**WORK TO COMPLETE**. Restate the listing word for word. Stop at the line that holds "bpy.context.view_layer.objects.active = ob", include it, and leave out all pictures.

**DATA FOR THIS EXERCISE**.
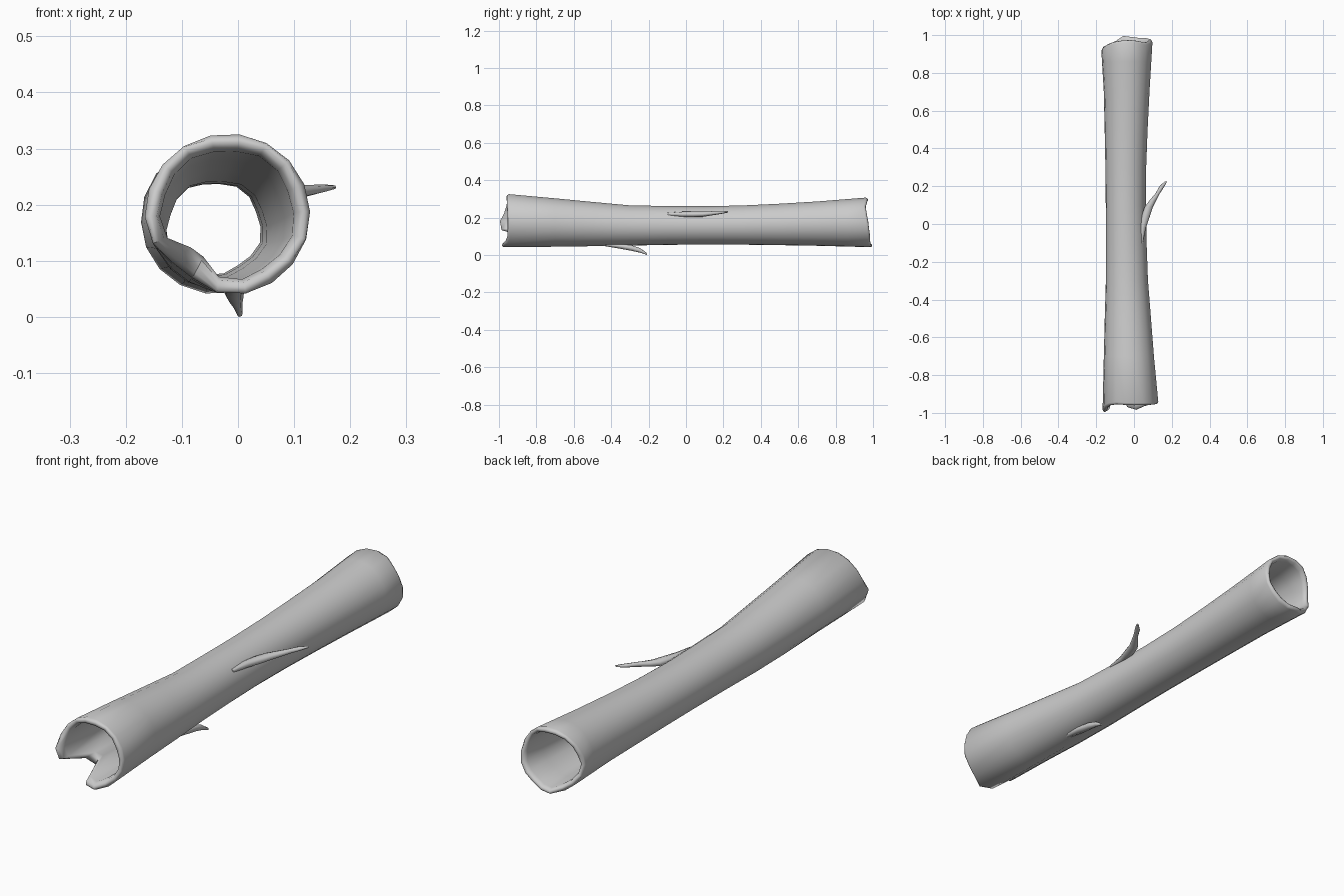
import bpy, bmesh, math

if "Cube" in bpy.data.objects:
    bpy.data.objects.remove(bpy.data.objects["Cube"])

SIDES = 18


def lerp_table(table, v):
    """Interpolate rows of (key, values...) at v."""
    if v <= table[0][0]:
        return table[0][1:]
    for a, b in zip(table, table[1:]):
        if v <= b[0]:
            t = (v - a[0]) / (b[0] - a[0])
            return [p + (q - p) * t for p, q in zip(a[1:], b[1:])]
    return table[-1][1:]


def finish(name, bm, angle):
    bmesh.ops.recalc_face_normals(bm, faces=bm.faces)
    mesh = bpy.data.meshes.new(name)
    bm.to_mesh(mesh)
    bm.free()
    ob = bpy.data.objects.new(name, mesh)
    bpy.context.collection.objects.link(ob)
    bpy.ops.object.select_all(action='DESELECT')
    bpy.context.view_layer.objects.active = ob
    ob.select_set(True)
    bpy.ops.object.shade_smooth_by_angle(angle=math.radians(angle))
    return ob


# Outer silhouette along the log: y, left, right, bottom, top
SHAPE = [(-1.0, -.167, .135, .038, .331), (-.8, -.162, .113, .040, .314),
         (-.6, -.158, .098, .042, .294), (-.3, -.149, .074, .049, .266),
         (0, -.149, .063, .055, .261), (.2, -.150, .062, .055, .262),
         (.4, -.153, .067, .053, .269), (.7, -.160, .082, .048, .287),
         (1.0, -.178, .100, .040, .311)]

# Ragged ends: angle in the front view (0 = right, 90 = top), y of the edge
FRONT = [(0, -.953), (45, -.958), (90, -.96), (130, -.953), (160, -.97),
         (182, -.995), (205, -.985), (220, -.87), (240, -.83), (255, -.95),
         (270, -.99), (290, -.98), (310, -.955), (360, -.953)]
BACK = [(0, .975), (40, .96), (70, .972), (90, .975), (120, .965), (150, .945),
        (185, .925), (215, .95), (245, .97), (265, 1.0), (290, .985),
        (320, .985), (360, .975)]


def wall_point(deg, y, wall):
    xl, xr, zb, zt = lerp_table(SHAPE, y)
    # flattened lower-left side towards the split front end
    near = min(1, max(0, (-.35 - y) / .4))
    dent = math.exp(-((deg - 232) / 24) ** 2) * near
    wobble = .003 * math.sin(math.radians(deg * 5)) * (wall > 0)
    k = 1 - .13 * dent
    inset = wall * (1 + .6 * dent) + wobble
    a = math.radians(deg)
    rx, rz = (xr - xl) / 2 * k - inset, (zt - zb) / 2 * k - inset
    return ((xl + xr) / 2 + rx * math.cos(a), y, (zb + zt) / 2 + rz * math.sin(a))


# Hollow log: each angle is a closed loop out along the bark and back inside
STATIONS = [-.7, -.5, -.3, -.1, .1, .3, .5, .7, .86]
bm = bmesh.new()
loops = []
for i in range(SIDES):
    deg = i * 360 / SIDES + 2
    f, b = lerp_table(FRONT, deg)[0], lerp_table(BACK, deg)[0]
    path = [(f + .012, 0)] + [(y, 0) for y in STATIONS] + [(b - .012, 0)]
    path += [(b - .002, .005), (b, .012), (b - .004, .019), (b - .02, .023)]
    path += [(y, .022) for y in reversed(STATIONS)]
    path += [(f + .03, .027), (f + .005, .022), (f, .013), (f + .002, .005)]
    loops.append([bm.verts.new(wall_point(deg, y, w)) for y, w in path])
n = len(loops[0])
for i in range(SIDES):
    p, q = loops[i], loops[(i + 1) % SIDES]
    for j in range(n):
        k = (j + 1) % n
        bm.faces.new((p[j], p[k], q[k], q[j]))
finish("hollow_log", bm, 60)


def twig(name, rings, sides=8):
    """Tapered tube through (x, y, z, half width, half height) rings."""
    bm = bmesh.new()
    prev = None
    for x, y, z, rx, rz in rings:
        ring = [bm.verts.new((x + rx * math.cos(2 * math.pi * s / sides), y,
                              z + rz * math.sin(2 * math.pi * s / sides)))
                for s in range(sides)]
        if prev:
            for s in range(sides):
                t = (s + 1) % sides
                bm.faces.new((prev[s], prev[t], ring[t], ring[s]))
        else:
            bm.faces.new(ring)
        prev = ring
    bm.faces.new(prev)
    return finish(name, bm, 60)


# Broken side branch
twig("side_branch", [(.040, -.10, .218, .008, .008), (.046, -.02, .217, .017, .014),
                     (.062, .04, .217, .022, .015), (.078, .09, .218, .022, .014),
                     (.098, .122, .221, .018, .012), (.124, .160, .225, .012, .010),
                     (.150, .202, .229, .013, .007), (.169, .225, .231, .006, .004)])

# Broken stub underneath
twig("under_stub", [(-.008, -.44, .058, .012, .010), (-.008, -.36, .048, .019, .013),
                    (-.005, -.29, .037, .015, .015), (-.001, -.245, .024, .009, .012),
                    (.003, -.208, .005, .005, .005)])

**RESULT OF THE TASK**.
import bpy, bmesh, math

if "Cube" in bpy.data.objects:
    bpy.data.objects.remove(bpy.data.objects["Cube"])

SIDES = 18


def lerp_table(table, v):
    """Interpolate rows of (key, values...) at v."""
    if v <= table[0][0]:
        return table[0][1:]
    for a, b in zip(table, table[1:]):
        if v <= b[0]:
            t = (v - a[0]) / (b[0] - a[0])
            return [p + (q - p) * t for p, q in zip(a[1:], b[1:])]
    return table[-1][1:]


def finish(name, bm, angle):
    bmesh.ops.recalc_face_normals(bm, faces=bm.faces)
    mesh = bpy.data.meshes.new(name)
    bm.to_mesh(mesh)
    bm.free()
    ob = bpy.data.objects.new(name, mesh)
    bpy.context.collection.objects.link(ob)
    bpy.ops.object.select_all(action='DESELECT')
    bpy.context.view_layer.objects.active = ob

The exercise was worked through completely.